The South African Navy is currently evaluating its prototype Project Xena riverine patrol boat delivered to the Maritime Reaction Squadron in Simon’s Town the week before last.

Xena project officer Captain Nick Marais says the Navy has ordered five of the R4 million boats. All are scheduled to be delivered by the military`s year end in March and will incorporate lessons learned from the prototype trials.  

Marais says the full requirement is 16 boats. These will be acquired in future years. The current batch is on order from Cape Town-based Vee Craft Marine (VCM) under a fixed-price contract. 
The project officer says VCM are experts in aluminium hull design. “When you deploy outside our borders and you get damage to your hull, it is extremely difficult under rough conditions to repair glass fibre.  
“Aluminium is quite easy. You just weld on a patch. Also, it is lighter, funnily enough for the displacement, and stronger.
The Xena boat is fitted with inbuilt water jets so it can cross sandbanks, vegetation and shallows. “Outboard motors cannot do this,” Marais says. The MRS currently uses six Namacurra-class harbour patrol boats and six Lima utility landing craft. Both types are fitted with outboard motors.        

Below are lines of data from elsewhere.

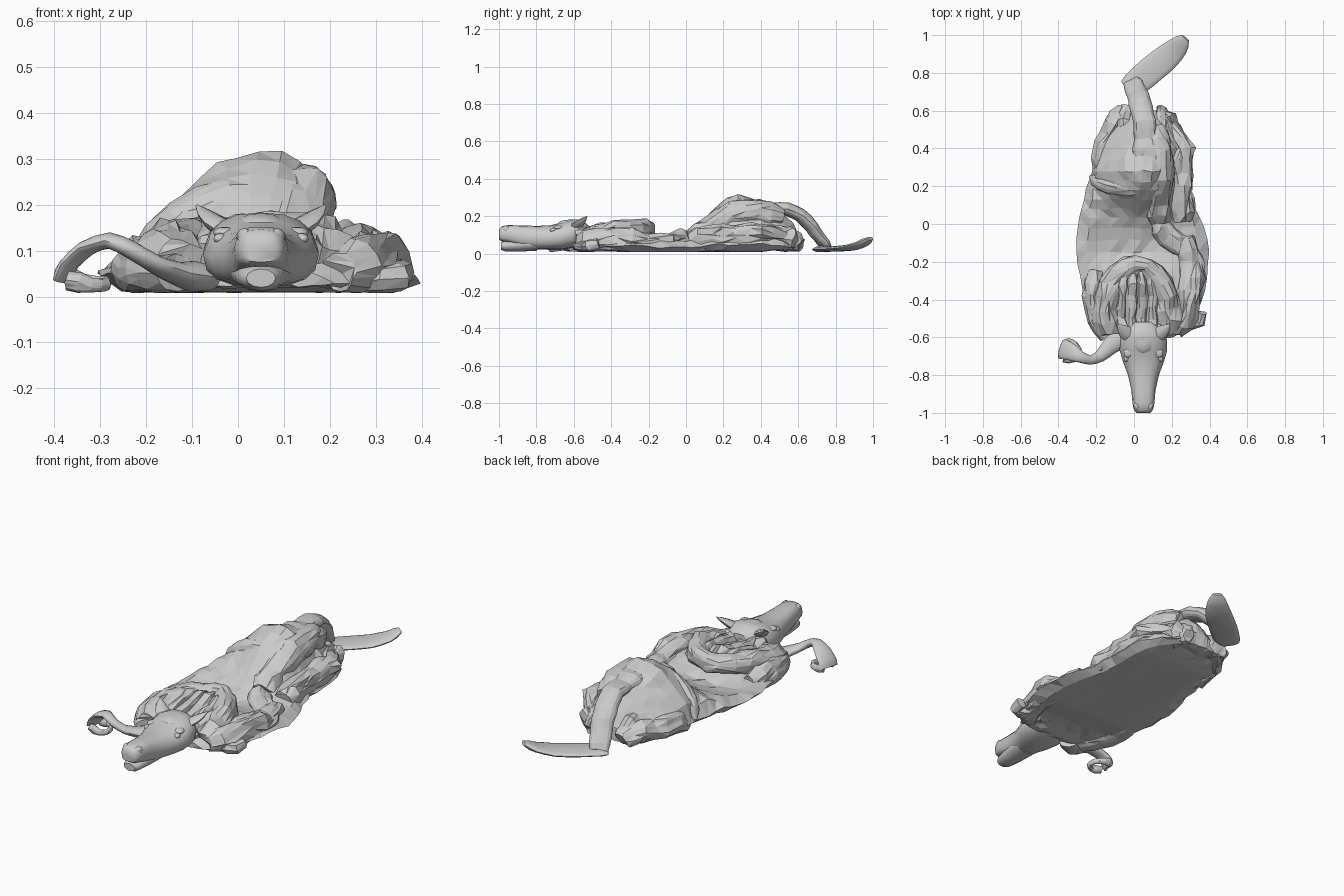
import bpy, bmesh, math, random
from mathutils import Vector, noise

random.seed(4)


def make(name, verts, faces, smooth=0, crumple=0.0, subdiv=0):
    mesh = bpy.data.meshes.new(name)
    mesh.from_pydata(verts, [], faces)
    bm = bmesh.new()
    bm.from_mesh(mesh)
    bmesh.ops.recalc_face_normals(bm, faces=bm.faces)
    if subdiv:
        bmesh.ops.subdivide_edges(bm, edges=bm.edges, cuts=subdiv, smooth=0.4, use_grid_fill=True)
    for v in bm.verts:
        if crumple and v.co.z > 0.02:
            v.co += noise.noise_vector(v.co * 19) * crumple
        v.co.z = max(v.co.z, 0.008)
    if crumple:
        bmesh.ops.triangulate(bm, faces=bm.faces)
    bm.to_mesh(mesh)
    bm.free()
    ob = bpy.data.objects.new(name, mesh)
    bpy.context.collection.objects.link(ob)
    if smooth:
        bpy.ops.object.select_all(action='DESELECT')
        ob.select_set(True)
        bpy.context.view_layer.objects.active = ob
        bpy.ops.object.shade_smooth_by_angle(angle=math.radians(smooth))
    return ob


def skin(name, rings, **kw):
    """Join rings of equal length and cap both ends."""
    n = len(rings[0])
    faces = [(i * n + j, i * n + (j + 1) % n, (i + 1) * n + (j + 1) % n, (i + 1) * n + j)
             for i in range(len(rings) - 1) for j in range(n)]
    faces += [tuple(range(n)), tuple(range((len(rings) - 1) * n, len(rings) * n))]
    return make(name, [p for r in rings for p in r], faces, **kw)


def limb(name, path, n=8, **kw):
    """Flattened tube along (x, y, z, half width, half height)."""
    pts = [Vector(p[:3]) for p in path]
    rings = []
    for i, p in enumerate(path):
        d = (pts[min(i + 1, len(pts) - 1)] - pts[max(i - 1, 0)]).normalized()
        side = Vector((d.y, -d.x, 0)).normalized()
        up = side.cross(d)
        rings.append([pts[i] + side * p[3] * math.cos(a) + up * p[4] * math.sin(a)
                      for a in (2 * math.pi * k / n for k in range(n))])
    return skin(name, rings, **kw)


# Collapsed body: y, left x, right x, then heights from left to right
sections = [
    (0.60, -0.08, 0.17, .03, .07, .09, .09, .09, .07, .03),
    (0.52, -0.16, 0.25, .04, .11, .18, .22, .20, .12, .04),
    (0.40, -0.20, 0.30, .04, .17, .24, .27, .24, .14, .05),
    (0.28, -0.22, 0.31, .05, .21, .285, .314, .30, .13, .05),
    (0.18, -0.25, 0.31, .06, .17, .24, .27, .25, .12, .05),
    (0.08, -0.28, 0.33, .07, .11, .13, .16, .15, .10, .04),
    (-0.02, -0.295, 0.37, .06, .08, .08, .09, .08, .07, .03),
    (-0.15, -0.305, 0.395, .05, .06, .05, .06, .06, .07, .03),
    (-0.28, -0.29, 0.385, .05, .08, .10, .10, .10, .08, .04),
    (-0.42, -0.25, 0.355, .05, .11, .08, .06, .08, .10, .04),
    (-0.53, -0.20, 0.29, .04, .09, .08, .06, .08, .09, .03),
    (-0.60, -0.10, 0.21, .03, .05, .06, .06, .06, .05, .03)]
rings = []
for y, xl, xr, *h in sections:
    top = [(xl + (xr - xl) * k / 6, y, z) for k, z in enumerate(h)]
    floor = 0.025 if y > 0.45 or y < -0.4 else 0.01
    rings.append(top + [(x, y, floor) for x, _, _ in reversed(top[1:-1])])
skin("body", rings, crumple=0.014, subdiv=1)

# Horseshoe neck collar, with the sagging folds inside it
limb("neck_collar", [(-.13, -.57, .07, .06, .05), (-.15, -.45, .10, .07, .06),
                     (-.12, -.32, .12, .06, .055), (-.04, -.225, .13, .05, .05),
                     (.06, -.225, .13, .05, .05), (.15, -.32, .12, .06, .055),
                     (.18, -.45, .10, .07, .06), (.18, -.57, .07, .06, .05)],
     n=9, crumple=0.025, subdiv=1)
for k in range(5):
    x = -0.07 + 0.055 * k
    limb("neck_fold", [(x * .7 + .02, -.60, .09, .03, .04), (x, -.5, .09 + .015 * (k % 2), .035, .04),
                       (x + .005, -.38, .11, .032, .05), (x * .85, -.25, .13, .02, .04)],
         n=6, crumple=0.02, subdiv=1)

# Folded shoulders
limb("left_shoulder", [(-.13, -.59, .05, .05, .04), (-.19, -.5, .06, .06, .05),
                       (-.22, -.38, .07, .06, .06), (-.20, -.25, .05, .04, .04)], crumple=0.02, subdiv=1)
limb("right_shoulder", [(.22, -.57, .05, .05, .04), (.27, -.48, .07, .07, .06),
                        (.29, -.36, .08, .07, .065), (.31, -.2, .06, .06, .05),
                        (.27, -.08, .06, .05, .04)], crumple=0.028, subdiv=1)
limb("right_front_hoof", [(.28, -.5, .03, .05, .025), (.32, -.52, .035, .04, .03),
                          (.35, -.52, .04, .03, .03), (.355, -.47, .05, .025, .03)], crumple=0.01)

# Right hind leg: thigh folds forward, shank folds back along the side
limb("right_thigh", [(.09, .50, .19, .08, .06), (.13, .38, .22, .075, .07), (.135, .25, .21, .075, .075),
                     (.12, .12, .13, .07, .06), (.14, .02, .08, .06, .05)], n=9, crumple=0.015, subdiv=1)
limb("right_shank", [(.12, .02, .07, .04, .04), (.18, -.07, .08, .06, .04), (.28, -.125, .06, .05, .03),
                     (.35, -.15, .04, .03, .02)], crumple=0.02, subdiv=1)
limb("right_hind_fold", [(.25, .02, .06, .06, .05), (.26, .14, .09, .06, .06), (.255, .27, .10, .06, .06),
                         (.25, .40, .10, .06, .06), (.20, .52, .09, .05, .05), (.16, .59, .06, .03, .04)],
     crumple=0.035, subdiv=1)

# Left haunch fold and rear feet
limb("left_haunch_fold", [(-.23, .25, .06, .01, .01), (-.17, .21, .12, .04, .05), (-.07, .195, .185, .05, .055),
                          (.06, .20, .21, .05, .05)], crumple=0.008, subdiv=1)
limb("left_hind_fold", [(-.17, .28, .06, .04, .05), (-.165, .42, .07, .04, .05), (-.11, .53, .07, .04, .05),
                        (-.06, .60, .05, .03, .04)], crumple=0.03, subdiv=1)
for x in (-0.05, 0.15):
    limb("rear_foot", [(x, .5, .09, .045, .06), (x, .57, .07, .045, .055), (x, .615, .045, .03, .035)],
         crumple=0.02, subdiv=1)

# Tail: dock dropping off the rump, then a flat bent tuft
limb("tail_dock", [(.07, .33, .26, .08, .03), (.065, .45, .245, .065, .03), (.055, .54, .238, .06, .035),
                   (.04, .61, .205, .06, .038), (.025, .67, .145, .058, .035), (.005, .715, .08, .055, .028),
                   (-.015, .755, .03, .045, .015)], subdiv=1, crumple=0.006)
limb("tail_tuft", [(-.04, .715, .022, .05, .012), (.02, .755, .024, .07, .014), (.09, .815, .026, .073, .015),
                   (.17, .88, .032, .070, .016), (.235, .94, .052, .055, .016), (.272, .985, .080, .025, .01)],
     subdiv=1, smooth=40)

# Bent left foreleg arching over to a cupped hoof, with the sole left open
limb("left_foreleg", [(-.07, -.60, .04, .05, .03), (-.13, -.65, .05, .045, .025), (-.18, -.70, .07, .032, .02),
                      (-.23, -.72, .10, .025, .02), (-.28, -.705, .122, .03, .018),
                      (-.33, -.68, .105, .045, .016), (-.368, -.665, .07, .052, .014),
                      (-.385, -.66, .035, .052, .012)], subdiv=1, smooth=45)
limb("hoof_rim", [(-.37, -.71, .035, .018, .022), (-.32, -.72, .025, .014, .016), (-.29, -.70, .025, .012, .014),
                  (-.29, -.66, .03, .012, .014), (-.33, -.625, .03, .014, .016), (-.37, -.63, .035, .018, .022)],
     crumple=0.008, subdiv=1)

# Head: y, half width, bottom z, top z
HX = 0.05
head = [(-1.0, .036, .075, .13), (-.985, .050, .066, .146), (-.95, .058, .06, .152), (-.88, .064, .035, .15),
        (-.80, .082, .022, .148), (-.73, .108, .02, .15), (-.67, .126, .02, .165),
        (-.61, .124, .03, .183), (-.56, .10, .04, .18), (-.52, .06, .06, .15)]
rings = []
for y, w, z0, z1 in head:
    ring = []
    for k in range(16):
        c, s = math.cos(k * math.pi / 8), math.sin(k * math.pi / 8)
        q = 0.62 if y < -0.85 else 0.78
        ring.append((HX + w * math.copysign(abs(c) ** q, c) * (1 - .14 * max(s, 0)), y,
                     (z0 + z1) / 2 + (z1 - z0) / 2 * math.copysign(abs(s) ** q, s)))
    rings.append(ring)
skin("head", rings, smooth=50)
limb("lower_jaw", [(HX, -.99, .040, .032, .020), (HX, -.97, .040, .045, .028), (HX, -.90, .046, .057, .036),
                   (HX, -.80, .055, .07, .04)], n=12, smooth=50)


def blob(name, loc, scale, rot=0):
    bpy.ops.mesh.primitive_uv_sphere_add(segments=10, ring_count=6, location=loc, rotation=(0, 0, rot))
    ob = bpy.context.object
    ob.name, ob.scale = name, scale
    bpy.ops.object.shade_smooth_by_angle(angle=math.radians(50))


blob("forehead", (HX, -.62, .152), (.06, .07, .03))
for s in (-1, 1):
    # Eyes, brows, nostril wings and pointed ears on both sides
    blob("eye", (HX + s * .088, -.71, .126), (.015, .02, .012), s * .5)
    blob("brow", (HX + s * .078, -.68, .139), (.026, .03, .013), s * .6)
    blob("nostril_wing", (HX + s * .036, -.965, .130), (.016, .024, .019), -s * .4)
    ear = [(.075, -.59, .145, .036, .022), (.100, -.57, .162, .036, .017),
           (.122, -.55, .180, .022, .012), (.140, -.53, .198, .003, .003)]
    limb("ear", [(HX + s * x, *rest) for x, *rest in ear], smooth=50)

The main purpose of the boats will be riverine patrol where economy and long range are at a premium. The boats do, however, have a “very high thrust to power” ration “if you need to intercept or interdict.”
“We don`t know what its top speed is yet, but we know it is faster than the Namacurra,” Marais said last week. We`re waiting for better weather. I want flat water to see its top speed.
The boat has a crew of four and can carry six MRS Reaction Force Division (RFD) commandos. The area, amidships, where the commandos are carried can also be used for cargo.
“It`s just four clips, the seats come out and cargo goes in.” Marais says the boats can easily be used for medical support and disaster relief, “that sort of thing.”
In a flood scenario this “boat would have been ideal, it can go into shallow water, bring out people and take in food and water.
A Navy statement notes that the boats “cost in the region of R3 million each”. They have specific design features for the African battle space such as:
·         Advanced communication equipment (valued at about R1 million) that can be connected to a central operations room where the commanders can have real-time tactical picture displayed on an electronic map.
·         A very shallow draft where the boat can travel at full speed, fully laden in less than one metre of water.
·         Special water-jet propulsion systems that can have the boats navigate over sandbanks and through surface vegetation with ease.
·         Easily changed configurations where the boat can either transport eight personnel or 1500 kg of equipment.
·         A 12.7 mm heavy machine gun and a 7.62 mm light machine gun.
·         An endurance of nearly 24 hours on patrol.
Other statistics are:
·         Length: 10.5m                    
·         Beam: 2.6m
·         Displacement: 5.6mt
·         Top speed: 29+ knots
·         Economic speed: 10-12 knots
·         Endurance: 12 hours at 15 knots